Only one stretch of the listing below is wanted. Give it again exactly, from the line with "bmesh.ops.recalc_face_normals(bm, faces=bm.faces[:])" through the line with "# Solid block".

== Data records ==
______
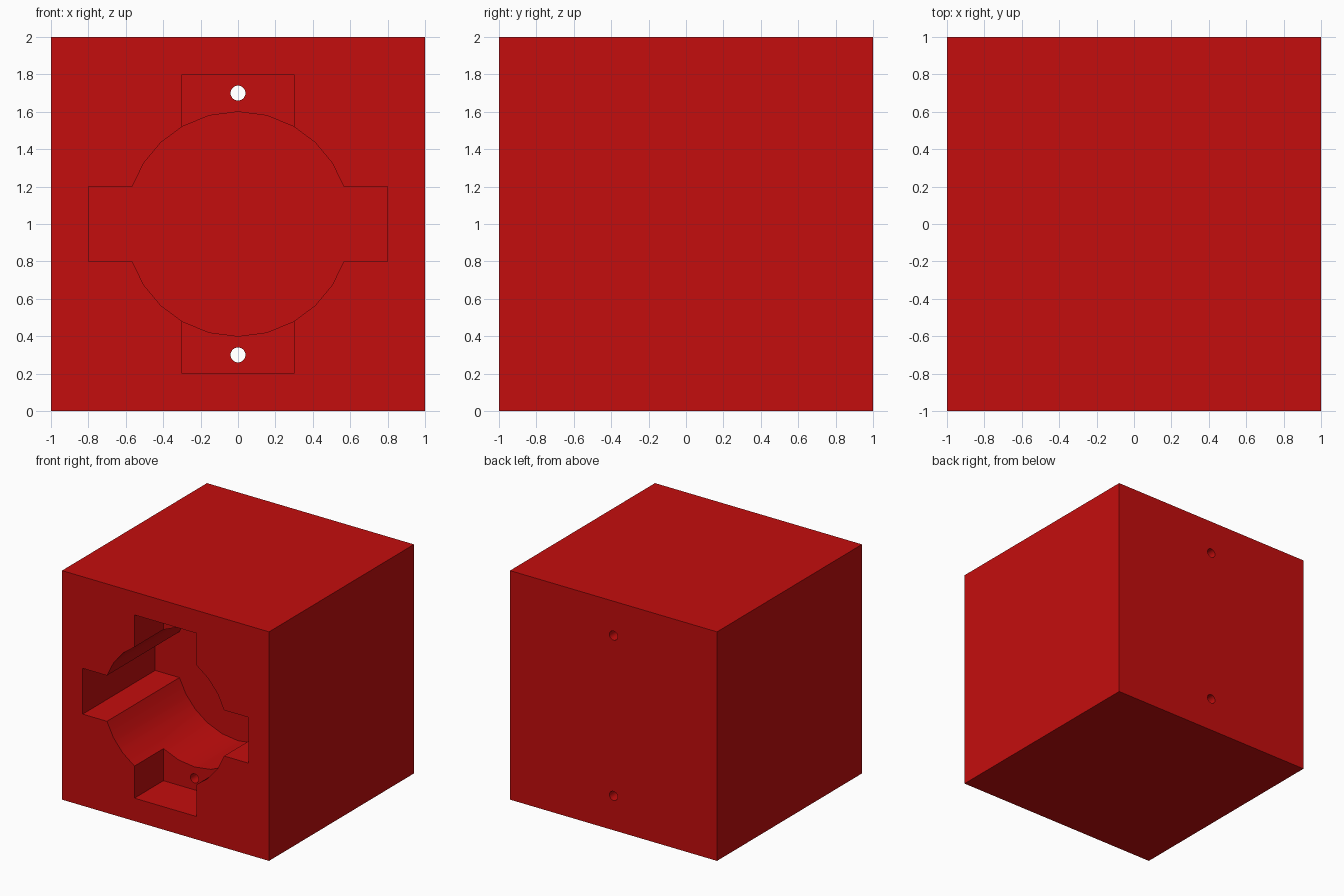
import bpy, bmesh, math

cube = bpy.data.objects.get("Cube")
if cube:
    bpy.data.objects.remove(cube, do_unlink=True)

red = bpy.data.materials.new("red")
red.use_nodes = True
red.diffuse_color = (0.55, 0.004, 0.004, 1)
red.node_tree.nodes["Principled BSDF"].inputs["Base Color"].default_value = red.diffuse_color


def prism(name, profile, y0, y1):
    """Extrude an (x, z) outline along y."""
    bm = bmesh.new()
    face = bm.faces.new([bm.verts.new((x, y0, z)) for x, z in profile])
    out = bmesh.ops.extrude_face_region(bm, geom=[face])
    for v in out["geom"]:
        if isinstance(v, bmesh.types.BMVert):
            v.co.y = y1
    bmesh.ops.recalc_face_normals(bm, faces=bm.faces[:])
    mesh = bpy.data.meshes.new(name)
    bm.to_mesh(mesh)
    bm.free()
    mesh.materials.append(red)
    obj = bpy.data.objects.new(name, mesh)
    bpy.context.collection.objects.link(obj)
    return obj


def rect(x, z0, z1):
    return [(-x, z0), (x, z0), (x, z1), (-x, z1)]


def circle(radius, z, count):
    angles = [2 * math.pi * i / count for i in range(count)]
    return [(radius * math.cos(a), z + radius * math.sin(a)) for a in angles]


def cavity_profile():
    """Round bore joined with a slot on each side."""
    slot_angle = math.degrees(math.asin(0.2 / 0.6))
    step = (60 - slot_angle) / 3
    quarter = [slot_angle + step * i for i in range(4)] + [75]
    arc = quarter + [90] + [180 - a for a in reversed(quarter)]
    top = [(0.6 * math.cos(math.radians(a)), 0.6 * math.sin(math.radians(a))) for a in arc]
    half = [(0.8, 0.2)] + top + [(-0.8, 0.2)]
    return [(x, 1 + z) for x, z in half] + [(-x, 1 - z) for x, z in half]


# Solid block
block = prism("block", rect(1, 0, 2), -1, 1)

# Bore with side slots, shallow upper and lower notches, through holes
cutters = [
    prism("bore_cutter", cavity_profile(), -1.1, 0),
    prism("notch_cutter", rect(0.3, 0.2, 1.8), -1.1, -0.6),
    prism("upper_hole_cutter", circle(0.04, 1.7, 32), -1.2, 1.2),
    prism("lower_hole_cutter", circle(0.04, 0.3, 32), -1.2, 1.2),
]

bpy.ops.object.select_all(action="DESELECT")
block.select_set(True)
bpy.context.view_layer.objects.active = block
for cutter in cutters:
    cutter.hide_render = True
    mod = block.modifiers.new(cutter.name, "BOOLEAN")
    mod.operation = "DIFFERENCE"
    mod.solver = "EXACT"
    mod.object = cutter
    bpy.ops.object.modifier_apply(modifier=mod.name)
    bpy.data.objects.remove(cutter, do_unlink=True)

bpy.ops.object.shade_smooth_by_angle(angle=math.radians(25))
______
== Answer box ==
    bmesh.ops.recalc_face_normals(bm, faces=bm.faces[:])
    mesh = bpy.data.meshes.new(name)
    bm.to_mesh(mesh)
    bm.free()
    mesh.materials.append(red)
    obj = bpy.data.objects.new(name, mesh)
    bpy.context.collection.objects.link(obj)
    return obj


def rect(x, z0, z1):
    return [(-x, z0), (x, z0), (x, z1), (-x, z1)]


def circle(radius, z, count):
    angles = [2 * math.pi * i / count for i in range(count)]
    return [(radius * math.cos(a), z + radius * math.sin(a)) for a in angles]


def cavity_profile():
    """Round bore joined with a slot on each side."""
    slot_angle = math.degrees(math.asin(0.2 / 0.6))
    step = (60 - slot_angle) / 3
    quarter = [slot_angle + step * i for i in range(4)] + [75]
    arc = quarter + [90] + [180 - a for a in reversed(quarter)]
    top = [(0.6 * math.cos(math.radians(a)), 0.6 * math.sin(math.radians(a))) for a in arc]
    half = [(0.8, 0.2)] + top + [(-0.8, 0.2)]
    return [(x, 1 + z) for x, z in half] + [(-x, 1 - z) for x, z in half]


# Solid block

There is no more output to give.